WARNER, Okla. — Charles McGrew insists he's "not a hero."
But the Webbers Falls native and Warner resident was a vital part of the World War II effort as he "fixed airplanes and kept them flying" for the U.S. Navy.
"All I did was work and took advantage of my mechanical ability. I knew about nuts and bolts and all of that good stuff," he said. "I never considered myself important. I was just a worker who worked hard and put those airplanes back in the air."
As McGrew gets ready to celebrate his 96th birthday on Saturday, he looks back on his military life with plenty of memories. He entered the war in 1942, started going to gunnery school at Naval Air Station Cecil Field in Jacksonville, Florida, before being switched to the mechanical work in 1943.
He maintained the hope of getting to be part of the fighting.
"I guess they had a place for me somewhere else, and I didn't fuss with them," McGrew said. "If I shouldn't have been so mechanically inclined, I would've gotten to go where the fighting was going on. I really miss doing that. I had a mentality of getting a hold of those people and shooting them. But I know if it wasn't for me, those planes wouldn't have gotten off the ground.
"I had the ability to fire machine guns in flight and hit a target. I even went to a pastor to volunteer to go into the war zone, but they wouldn't let me go. But I had a good military service."
McGrew considers himself an Okie because he and his family moved from Oklahoma to California during the Dust Bowl. He has a picture of his family when he was 16 years old. McGrew moved back to Oklahoma in 1945.
"I've loved every minute of it," he said.
Still, when McGrew, his family and friends gather at the Warner Senior Citizen Center on Eighth Street at 1-3 p.m. Saturday to celebrate his birthday, he looks back on his life and feels "blessed."
He said his wife of 73 years, Mary Louise, and his four daughters and their families are other blessings in his life. He even keeps a framed wall hanging in his home that he proudly shows to any visitor as it has photos of him while still in the Navy, and his wife, along with their marriage license.
"(Mary Louise) is the light of my life," he said. "She's had that dementia. I remember when I saw this little black-eye girl and I truly lost my heart. I wonder how I got here and through things. I didn't get lucky.

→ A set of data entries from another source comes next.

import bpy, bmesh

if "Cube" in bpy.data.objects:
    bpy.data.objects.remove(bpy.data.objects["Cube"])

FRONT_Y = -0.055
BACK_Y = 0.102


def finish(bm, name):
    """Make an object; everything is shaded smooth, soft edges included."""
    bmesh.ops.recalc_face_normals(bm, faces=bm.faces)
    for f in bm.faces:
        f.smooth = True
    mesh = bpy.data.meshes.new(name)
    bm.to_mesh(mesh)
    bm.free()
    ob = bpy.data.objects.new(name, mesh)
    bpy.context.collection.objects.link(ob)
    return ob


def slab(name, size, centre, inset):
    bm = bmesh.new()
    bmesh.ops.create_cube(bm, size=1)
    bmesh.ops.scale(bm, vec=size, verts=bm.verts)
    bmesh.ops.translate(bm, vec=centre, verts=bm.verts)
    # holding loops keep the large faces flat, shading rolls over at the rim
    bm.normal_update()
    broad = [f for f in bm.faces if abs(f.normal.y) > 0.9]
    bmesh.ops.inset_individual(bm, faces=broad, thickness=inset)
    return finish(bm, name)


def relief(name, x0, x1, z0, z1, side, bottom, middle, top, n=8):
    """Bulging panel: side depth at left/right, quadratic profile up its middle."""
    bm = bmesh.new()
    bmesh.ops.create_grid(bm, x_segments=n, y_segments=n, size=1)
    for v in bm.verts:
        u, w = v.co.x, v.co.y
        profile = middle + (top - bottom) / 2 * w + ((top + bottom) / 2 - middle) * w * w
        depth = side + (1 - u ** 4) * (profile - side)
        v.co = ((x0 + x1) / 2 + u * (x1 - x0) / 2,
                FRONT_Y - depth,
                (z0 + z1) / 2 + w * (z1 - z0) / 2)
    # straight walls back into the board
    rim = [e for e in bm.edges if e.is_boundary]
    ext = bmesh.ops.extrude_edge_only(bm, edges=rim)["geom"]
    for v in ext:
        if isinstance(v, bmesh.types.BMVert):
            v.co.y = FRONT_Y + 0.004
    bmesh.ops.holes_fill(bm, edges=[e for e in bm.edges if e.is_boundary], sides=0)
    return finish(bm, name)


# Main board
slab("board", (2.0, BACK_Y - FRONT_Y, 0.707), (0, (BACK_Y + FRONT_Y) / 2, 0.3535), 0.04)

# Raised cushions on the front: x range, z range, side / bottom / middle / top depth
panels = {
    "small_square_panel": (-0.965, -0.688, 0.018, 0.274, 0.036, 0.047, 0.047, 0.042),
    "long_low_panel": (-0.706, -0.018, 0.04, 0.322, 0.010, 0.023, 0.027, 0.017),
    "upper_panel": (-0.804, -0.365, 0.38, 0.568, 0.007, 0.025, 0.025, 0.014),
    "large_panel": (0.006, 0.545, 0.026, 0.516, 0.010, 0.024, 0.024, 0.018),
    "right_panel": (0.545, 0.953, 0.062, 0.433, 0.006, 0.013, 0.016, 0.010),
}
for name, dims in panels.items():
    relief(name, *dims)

"I'm a firm believer that I've been blessed. I had good people to work with and good bosses. I've had a really good life."